The prolonged holiday that ended Thursday gave domestic consumption fresh impetus, with spending bouncing back to new heights as coronavirus-imposed impacts on the economy are on course to be further curtailed.
The eight-day hybrid vacation, combining the National Day and Mid-Autumn Festival holidays, saw expenditures at tourist sites and hospitality facilities jump 83 percent and 71 percent, respectively, from Oct 1 to 3 compared with the May Day holiday, according to WeChat Pay, the mobile wallet of messaging app WeChat, which has over 1 billion users.
Spending in hotels and catering businesses soared 71 percent and 30 percent, respectively, compared with the May Day holiday, when most domestic merchants had just returned to business normalcy following COVID-related closures this year.
From Oct 1 to 7, transactions via China UnionPay, the bank card network, grew 6.3 percent year-on-year to reach 2.16 trillion yuan ($318 billion). Transaction volume on Oct 1 alone surpassed 330 billion yuan, up 15.5 percent, the company said. Regions recording the fastest growth in expenditures were the Tibet, Xinjiang Uygur and Ningxia Hui autonomous regions.
Transaction volume via WeChat Pay, compared with the May holiday, surged over 30 percent in department stores and supermarkets, the payment firm said, and the number of visitors to domestic duty-free stores more than doubled in the first three days.
"The recovery of domestic consumption remained robust," said Jason Yu, general manager of consultancy Kantar Worldpanel in China. "Many people treated the combined holidays as a substitute for Spring Festival, which had been effectively jinxed by the pandemic. That opened up huge potential for consumer buying."
Small-town youth, an internet term referring to the younger generation in less affluent cities and towns, are shaping up as the backbone of the buying revival. In the first three days of October, residents of third-tier cities and smaller areas recorded transactions via WeChat Pay up 50 percent higher than in the May Day holiday.
They are also the most generous spenders on tourism. Fliggy, the online travel arm of Alibaba Group, listed them as 60 percent of all their travelers, and said their travel expenditures advanced 50 percent year-on-year.
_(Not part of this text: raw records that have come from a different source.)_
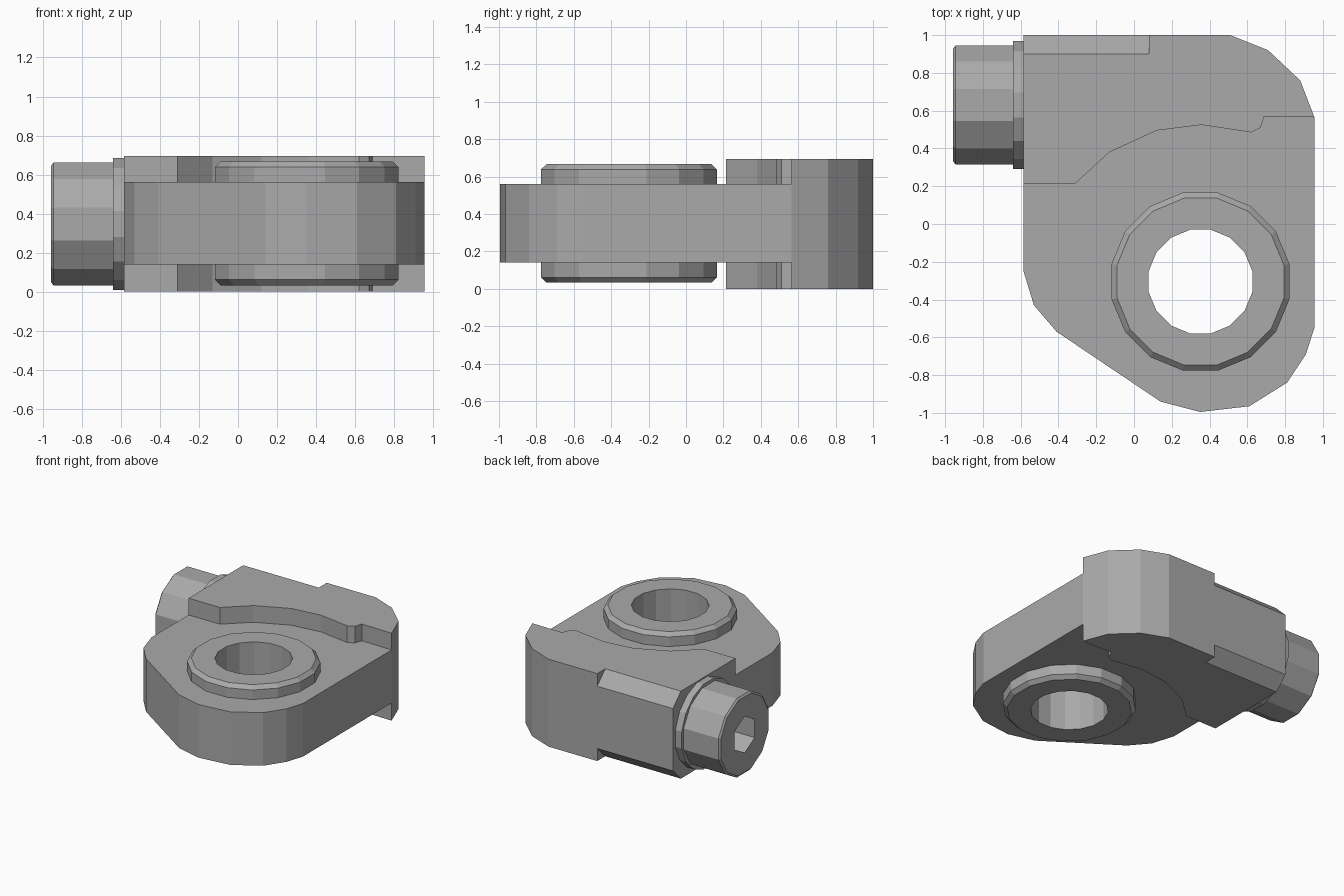
import bpy, bmesh, math
from mathutils import Matrix, Vector

if "Cube" in bpy.data.objects:
    bpy.data.objects.remove(bpy.data.objects["Cube"])

steel = bpy.data.materials.new("grey_steel")
steel.diffuse_color = (0.40, 0.40, 0.40, 1)
steel.use_nodes = True
steel.node_tree.nodes["Principled BSDF"].inputs["Base Color"].default_value = steel.diffuse_color

BORE = Vector((0.352, -0.305, 0))
BOLT = Vector((0, 0.63, 0.347))
ALONG_X = Matrix.Rotation(math.pi / 2, 4, 'Y')      # local z -> world x


def finish(name, bm, matrix=Matrix()):
    bm.transform(matrix)
    bmesh.ops.recalc_face_normals(bm, faces=bm.faces)
    mesh = bpy.data.meshes.new(name)
    bm.to_mesh(mesh)
    bm.free()
    mesh.materials.append(steel)
    ob = bpy.data.objects.new(name, mesh)
    bpy.context.collection.objects.link(ob)
    return ob


def prism(name, outline, z0, z1, matrix=Matrix()):
    bm = bmesh.new()
    face = bm.faces.new([bm.verts.new((x, y, z0)) for x, y in outline])
    new = bmesh.ops.extrude_face_region(bm, geom=[face])["geom"]
    top = [v for v in new if isinstance(v, bmesh.types.BMVert)]
    bmesh.ops.translate(bm, verts=top, vec=(0, 0, z1 - z0))
    return finish(name, bm, matrix)


def lathe(name, profile, sides, matrix, closed=False, phase=0.0):
    """Turn (radius, height) points around local z; caps the ends unless the profile is a closed loop."""
    bm = bmesh.new()
    rings = [[bm.verts.new((r * math.cos(a), r * math.sin(a), z))
              for a in (2 * math.pi * i / sides + phase for i in range(sides))] for r, z in profile]
    pairs = list(zip(rings, rings[1:])) + ([(rings[-1], rings[0])] if closed else [])
    for a, b in pairs:
        for i in range(sides):
            j = (i + 1) % sides
            bm.faces.new((a[i], a[j], b[j], b[i]))
    if not closed:
        bm.faces.new(rings[0])
        bm.faces.new(rings[-1])
    return finish(name, bm, matrix)


def cut(ob, cutter):
    cutter.hide_render = True
    mod = ob.modifiers.new("cut", 'BOOLEAN')
    mod.operation, mod.solver, mod.object = 'DIFFERENCE', 'EXACT', cutter
    bpy.context.view_layer.objects.active = ob
    bpy.ops.object.modifier_apply(modifier=mod.name)
    bpy.data.objects.remove(cutter)


# Lever plate, with its back edge tucked inside the clamp block
plate = prism("lever_plate", [
    (-0.585, 0.215), (-0.585, -0.25), (-0.53, -0.43), (-0.41, -0.57), (0.14, -0.94),
    (0.35, -0.995), (0.61, -0.965), (0.81, -0.84), (0.91, -0.69), (0.955, -0.55),
    (0.955, 0.565), (0.90, 0.65), (-0.50, 0.65)], 0.14, 0.562)
cut(plate, lathe("bore_cutter", [(0.35, -0.1), (0.35, 0.8)], 12, Matrix.Translation(BORE)))

# Bushing ring with chamfered rims and a through bore
lathe("bushing", [(0.28, 0.033), (0.45, 0.033), (0.48, 0.062), (0.48, 0.638),
                  (0.45, 0.667), (0.28, 0.667)], 16,
      Matrix.Translation(BORE), closed=True, phase=math.pi / 16)

# Clamp block with a curved front edge
block = prism("clamp_block", [
    (-0.585, 0.215), (-0.31, 0.215), (-0.13, 0.38), (0.12, 0.495), (0.36, 0.525),
    (0.62, 0.485), (0.67, 0.51), (0.69, 0.57), (0.955, 0.565), (0.88, 0.76),
    (0.71, 0.92), (0.51, 1.0), (-0.585, 1.0)], 0.0, 0.695)

# Chamfers along the back edge, top and bottom, stopping at a step
for z, s in ((0.695, 1), (0.0, -1)):
    bm = bmesh.new()
    section = [(0.85, z + s * 0.05), (1.05, z - s * 0.15), (1.05, z + s * 0.05)]
    ends = [[bm.verts.new((x, y, h)) for y, h in section] for x in (-0.7, 0.08)]
    for i in range(3):
        j = (i + 1) % 3
        bm.faces.new((ends[0][i], ends[0][j], ends[1][j], ends[1][i]))
    for end in ends:
        bm.faces.new(end)
    cut(block, finish("chamfer_cutter", bm))

# Washer and socket-head bolt
lathe("washer", [(0.345, -0.64), (0.345, -0.575)], 16,
      Matrix.Translation(BOLT) @ ALONG_X, phase=math.pi / 16)
bolt = lathe("bolt_head", [(0.31, -0.957), (0.325, -0.945), (0.325, -0.62)], 12,
             Matrix.Translation(BOLT) @ ALONG_X, phase=math.pi / 12)
cut(bolt, lathe("socket_cutter", [(0.145, -1.1), (0.145, -0.77)], 6,
                Matrix.Translation(BOLT) @ ALONG_X))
Startup mom and pop businesses are finding root in smaller places, with 48 percent of the buyers of electronic devices used by merchants coming from smaller cities. Also, 53 percent of such appliances, from popcorn machines to sausage grillers, were sold at smaller, county-level markets, Alibaba said.
Meanwhile, purchases of imported goods continued to enjoy an uptick following coronavirus-caused setbacks. Spending in the first four days of the holiday on Tmall Global, an e-commerce site dedicated to overseas items, rose 40 percent compared with the May Day holiday period.
Sought-after items included an eyedrop product by Japan's Kobayashi Pharmaceutical, whose sales exploded by 3,000 times compared with the first several days in May.
On sister site Kaola, cosmetics and skin care products were competing for shoppers' attention during the same time period. Sales of Hong Kong-based beauty retailer Sasa reported 334 percent growth, and a Singaporean counterpart, Novela, expanded 412 percent.
"These data suggest the insatiable appetite of Chinese consumers for high-quality products, in the temporary absence of outbound travel and surrogate buyers," Yu said. "This will be an encouraging sign for the upcoming China International Import Expo, scheduled for November."